BEGIN INPUT RECORDS

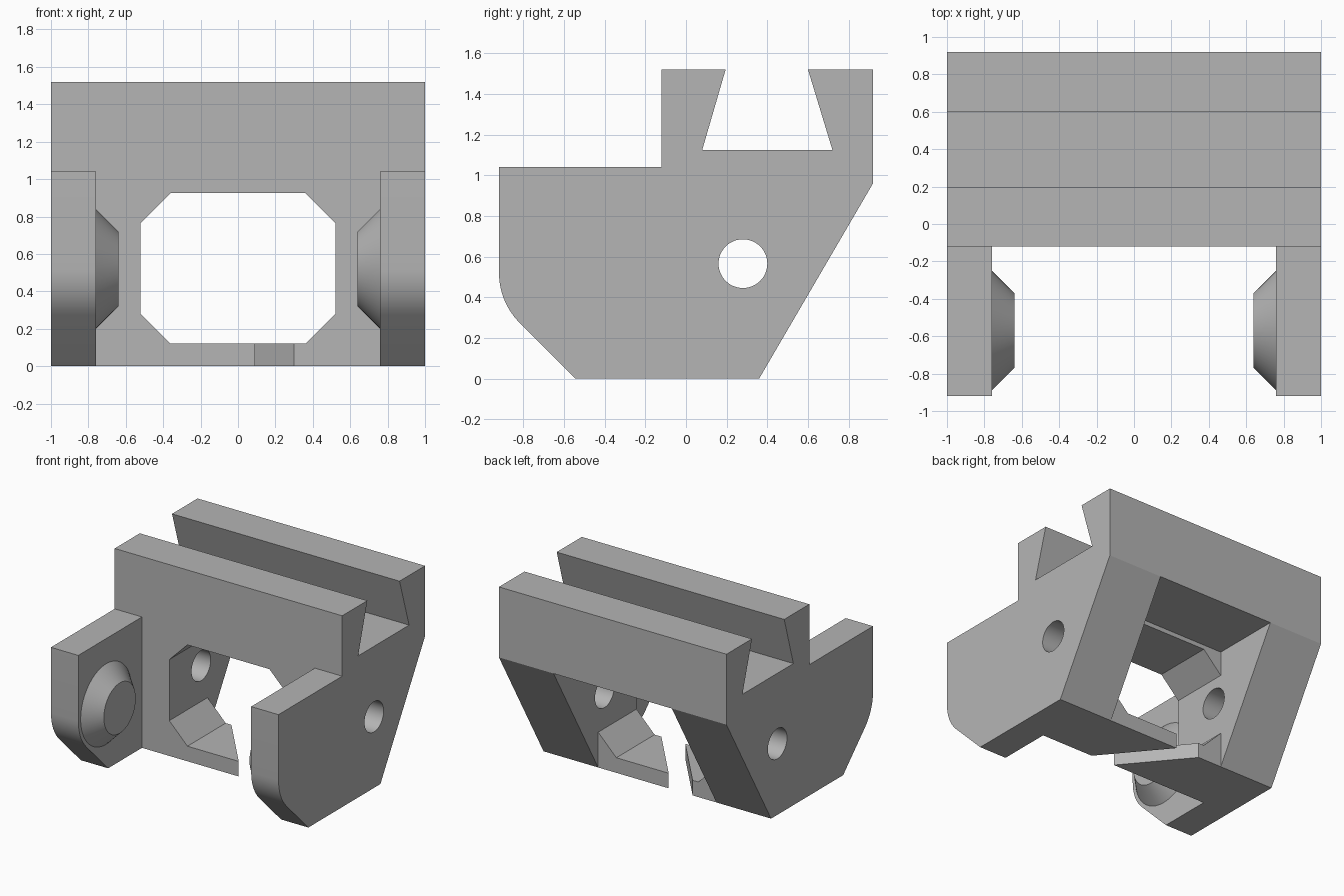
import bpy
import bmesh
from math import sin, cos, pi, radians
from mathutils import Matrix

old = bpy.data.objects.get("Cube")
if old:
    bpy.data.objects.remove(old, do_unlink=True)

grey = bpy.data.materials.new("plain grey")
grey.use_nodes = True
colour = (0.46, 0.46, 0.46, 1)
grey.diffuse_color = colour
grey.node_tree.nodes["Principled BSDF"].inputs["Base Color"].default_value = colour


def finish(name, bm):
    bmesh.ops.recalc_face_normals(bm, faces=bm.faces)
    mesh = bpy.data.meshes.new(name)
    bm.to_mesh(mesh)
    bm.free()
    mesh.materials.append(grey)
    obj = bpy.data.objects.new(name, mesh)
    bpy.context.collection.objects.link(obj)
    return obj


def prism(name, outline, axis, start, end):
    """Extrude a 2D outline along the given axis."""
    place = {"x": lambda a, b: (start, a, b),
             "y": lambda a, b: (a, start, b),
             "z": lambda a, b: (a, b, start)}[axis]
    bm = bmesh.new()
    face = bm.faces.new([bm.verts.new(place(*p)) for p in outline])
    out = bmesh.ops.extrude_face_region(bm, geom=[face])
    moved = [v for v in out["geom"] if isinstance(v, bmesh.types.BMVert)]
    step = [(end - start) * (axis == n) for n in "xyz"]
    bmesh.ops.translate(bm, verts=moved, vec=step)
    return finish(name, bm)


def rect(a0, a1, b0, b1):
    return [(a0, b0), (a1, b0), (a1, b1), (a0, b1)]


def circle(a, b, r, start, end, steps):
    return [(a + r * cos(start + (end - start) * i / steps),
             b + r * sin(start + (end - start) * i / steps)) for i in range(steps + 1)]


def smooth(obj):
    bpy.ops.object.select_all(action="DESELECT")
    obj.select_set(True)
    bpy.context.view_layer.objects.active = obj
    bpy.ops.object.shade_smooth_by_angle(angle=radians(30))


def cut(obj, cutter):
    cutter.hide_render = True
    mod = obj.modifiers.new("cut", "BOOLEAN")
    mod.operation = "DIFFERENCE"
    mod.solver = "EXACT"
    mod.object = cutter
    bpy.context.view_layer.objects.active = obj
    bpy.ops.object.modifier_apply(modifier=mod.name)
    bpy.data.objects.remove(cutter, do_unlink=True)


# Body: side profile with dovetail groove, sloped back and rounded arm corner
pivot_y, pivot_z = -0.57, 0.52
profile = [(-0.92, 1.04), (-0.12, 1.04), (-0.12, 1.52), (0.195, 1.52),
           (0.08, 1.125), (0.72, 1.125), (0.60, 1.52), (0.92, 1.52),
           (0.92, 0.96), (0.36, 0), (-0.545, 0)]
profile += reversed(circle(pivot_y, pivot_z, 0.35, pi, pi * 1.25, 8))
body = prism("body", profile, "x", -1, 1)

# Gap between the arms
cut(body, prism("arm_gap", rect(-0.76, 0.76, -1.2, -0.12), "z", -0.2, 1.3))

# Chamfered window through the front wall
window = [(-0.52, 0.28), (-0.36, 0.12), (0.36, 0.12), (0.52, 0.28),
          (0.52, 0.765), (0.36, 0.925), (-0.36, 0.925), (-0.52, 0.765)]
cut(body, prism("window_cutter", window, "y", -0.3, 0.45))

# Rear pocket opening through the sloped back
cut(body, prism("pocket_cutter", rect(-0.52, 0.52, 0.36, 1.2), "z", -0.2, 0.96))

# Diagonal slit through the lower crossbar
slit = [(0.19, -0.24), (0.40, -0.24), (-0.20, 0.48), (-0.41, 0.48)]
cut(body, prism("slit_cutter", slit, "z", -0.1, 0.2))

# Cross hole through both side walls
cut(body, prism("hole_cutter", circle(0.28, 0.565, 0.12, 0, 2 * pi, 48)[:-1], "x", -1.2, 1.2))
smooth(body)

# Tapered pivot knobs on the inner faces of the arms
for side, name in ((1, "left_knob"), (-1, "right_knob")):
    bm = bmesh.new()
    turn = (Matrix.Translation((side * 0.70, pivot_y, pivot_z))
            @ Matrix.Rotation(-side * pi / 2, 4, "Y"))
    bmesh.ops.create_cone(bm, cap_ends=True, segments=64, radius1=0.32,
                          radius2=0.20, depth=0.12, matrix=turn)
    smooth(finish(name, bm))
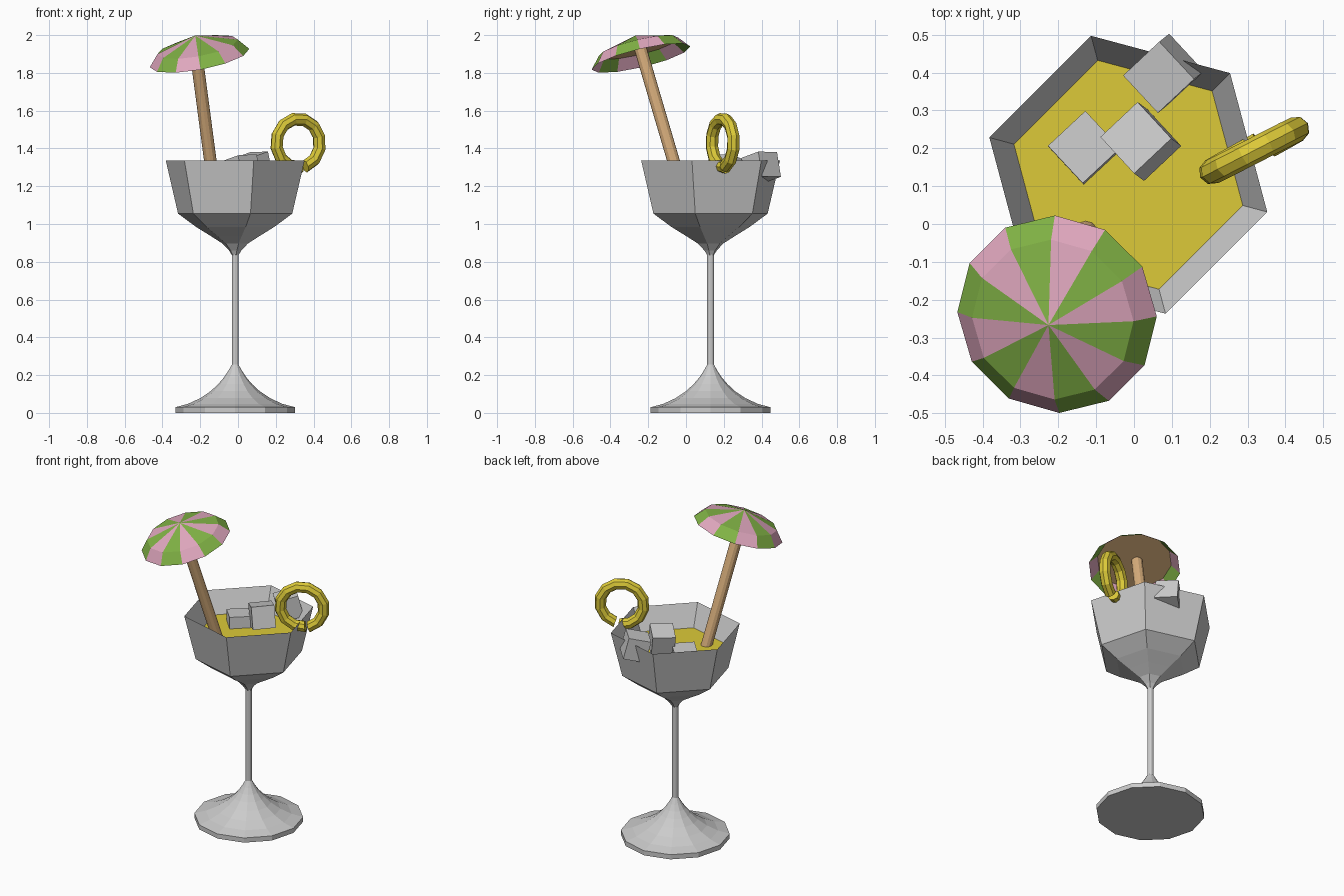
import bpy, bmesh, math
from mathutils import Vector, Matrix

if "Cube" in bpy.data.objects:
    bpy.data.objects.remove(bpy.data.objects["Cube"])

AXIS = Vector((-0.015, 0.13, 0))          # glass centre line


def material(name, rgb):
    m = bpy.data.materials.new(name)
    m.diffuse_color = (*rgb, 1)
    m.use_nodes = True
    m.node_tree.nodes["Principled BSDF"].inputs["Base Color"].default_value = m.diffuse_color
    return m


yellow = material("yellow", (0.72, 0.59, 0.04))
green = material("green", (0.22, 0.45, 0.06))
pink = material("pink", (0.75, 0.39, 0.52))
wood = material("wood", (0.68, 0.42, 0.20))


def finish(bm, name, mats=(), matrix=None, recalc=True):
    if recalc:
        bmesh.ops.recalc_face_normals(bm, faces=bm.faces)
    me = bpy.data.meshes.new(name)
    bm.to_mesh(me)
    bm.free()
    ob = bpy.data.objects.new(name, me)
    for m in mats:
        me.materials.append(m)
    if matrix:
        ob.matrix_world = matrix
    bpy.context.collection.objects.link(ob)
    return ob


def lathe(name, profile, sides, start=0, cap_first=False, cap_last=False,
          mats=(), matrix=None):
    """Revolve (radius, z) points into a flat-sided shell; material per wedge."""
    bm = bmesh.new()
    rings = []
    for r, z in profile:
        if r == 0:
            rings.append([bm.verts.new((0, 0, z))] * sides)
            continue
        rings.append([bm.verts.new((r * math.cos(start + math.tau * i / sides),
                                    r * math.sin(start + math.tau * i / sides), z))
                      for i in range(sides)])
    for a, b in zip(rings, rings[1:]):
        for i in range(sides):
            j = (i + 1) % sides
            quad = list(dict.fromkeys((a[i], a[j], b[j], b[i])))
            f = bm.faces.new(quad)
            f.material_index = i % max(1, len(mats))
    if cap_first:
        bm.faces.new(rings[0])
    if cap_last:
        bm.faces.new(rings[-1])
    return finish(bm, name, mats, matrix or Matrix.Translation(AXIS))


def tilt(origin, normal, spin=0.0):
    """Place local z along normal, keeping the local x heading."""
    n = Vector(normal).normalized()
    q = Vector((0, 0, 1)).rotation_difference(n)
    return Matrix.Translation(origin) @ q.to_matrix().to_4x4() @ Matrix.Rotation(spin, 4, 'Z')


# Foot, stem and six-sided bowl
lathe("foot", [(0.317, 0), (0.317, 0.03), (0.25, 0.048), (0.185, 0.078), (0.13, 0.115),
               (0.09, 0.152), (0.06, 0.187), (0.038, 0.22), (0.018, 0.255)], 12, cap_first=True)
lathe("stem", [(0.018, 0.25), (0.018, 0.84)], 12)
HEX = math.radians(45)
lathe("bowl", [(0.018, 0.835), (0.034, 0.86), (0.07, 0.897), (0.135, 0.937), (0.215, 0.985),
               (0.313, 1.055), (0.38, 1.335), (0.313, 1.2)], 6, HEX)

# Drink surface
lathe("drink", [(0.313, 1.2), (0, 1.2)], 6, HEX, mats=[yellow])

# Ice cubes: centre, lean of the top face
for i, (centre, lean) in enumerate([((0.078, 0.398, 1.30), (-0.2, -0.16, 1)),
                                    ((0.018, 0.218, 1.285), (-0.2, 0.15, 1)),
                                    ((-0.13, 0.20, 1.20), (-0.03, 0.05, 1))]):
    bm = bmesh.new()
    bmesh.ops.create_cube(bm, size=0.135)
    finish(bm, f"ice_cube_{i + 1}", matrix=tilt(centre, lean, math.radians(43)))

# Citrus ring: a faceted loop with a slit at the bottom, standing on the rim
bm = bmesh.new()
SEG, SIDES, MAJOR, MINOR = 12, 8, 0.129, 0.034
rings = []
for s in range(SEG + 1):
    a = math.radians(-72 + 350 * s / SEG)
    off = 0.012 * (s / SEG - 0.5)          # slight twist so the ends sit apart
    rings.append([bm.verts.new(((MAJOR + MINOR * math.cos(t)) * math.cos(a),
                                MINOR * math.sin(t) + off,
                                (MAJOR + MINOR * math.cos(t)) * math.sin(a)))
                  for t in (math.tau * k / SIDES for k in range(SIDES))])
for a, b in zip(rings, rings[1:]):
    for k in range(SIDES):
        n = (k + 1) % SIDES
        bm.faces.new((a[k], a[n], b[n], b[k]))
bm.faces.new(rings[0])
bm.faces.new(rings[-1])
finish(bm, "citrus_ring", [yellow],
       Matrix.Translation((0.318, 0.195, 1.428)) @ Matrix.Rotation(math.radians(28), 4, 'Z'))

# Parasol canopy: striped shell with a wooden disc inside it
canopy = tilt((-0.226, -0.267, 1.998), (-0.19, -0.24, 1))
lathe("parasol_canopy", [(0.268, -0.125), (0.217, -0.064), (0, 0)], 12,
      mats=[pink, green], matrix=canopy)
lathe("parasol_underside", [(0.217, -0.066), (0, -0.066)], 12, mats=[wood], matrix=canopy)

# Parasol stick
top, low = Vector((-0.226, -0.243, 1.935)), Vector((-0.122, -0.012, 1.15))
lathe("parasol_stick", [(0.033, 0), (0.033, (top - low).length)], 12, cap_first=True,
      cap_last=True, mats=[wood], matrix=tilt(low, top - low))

END INPUT RECORDS

## ABOUT THIS EXERCISE
Quote only what lies between the first line of the records and the line containing "return [(a0, b0), (a1, b0), (a1, b1), (a0, b1)]", please, including both lines and excluding images.

## ANSWER SPACE
import bpy
import bmesh
from math import sin, cos, pi, radians
from mathutils import Matrix

old = bpy.data.objects.get("Cube")
if old:
    bpy.data.objects.remove(old, do_unlink=True)

grey = bpy.data.materials.new("plain grey")
grey.use_nodes = True
colour = (0.46, 0.46, 0.46, 1)
grey.diffuse_color = colour
grey.node_tree.nodes["Principled BSDF"].inputs["Base Color"].default_value = colour


def finish(name, bm):
    bmesh.ops.recalc_face_normals(bm, faces=bm.faces)
    mesh = bpy.data.meshes.new(name)
    bm.to_mesh(mesh)
    bm.free()
    mesh.materials.append(grey)
    obj = bpy.data.objects.new(name, mesh)
    bpy.context.collection.objects.link(obj)
    return obj


def prism(name, outline, axis, start, end):
    """Extrude a 2D outline along the given axis."""
    place = {"x": lambda a, b: (start, a, b),
             "y": lambda a, b: (a, start, b),
             "z": lambda a, b: (a, b, start)}[axis]
    bm = bmesh.new()
    face = bm.faces.new([bm.verts.new(place(*p)) for p in outline])
    out = bmesh.ops.extrude_face_region(bm, geom=[face])
    moved = [v for v in out["geom"] if isinstance(v, bmesh.types.BMVert)]
    step = [(end - start) * (axis == n) for n in "xyz"]
    bmesh.ops.translate(bm, verts=moved, vec=step)
    return finish(name, bm)


def rect(a0, a1, b0, b1):
    return [(a0, b0), (a1, b0), (a1, b1), (a0, b1)]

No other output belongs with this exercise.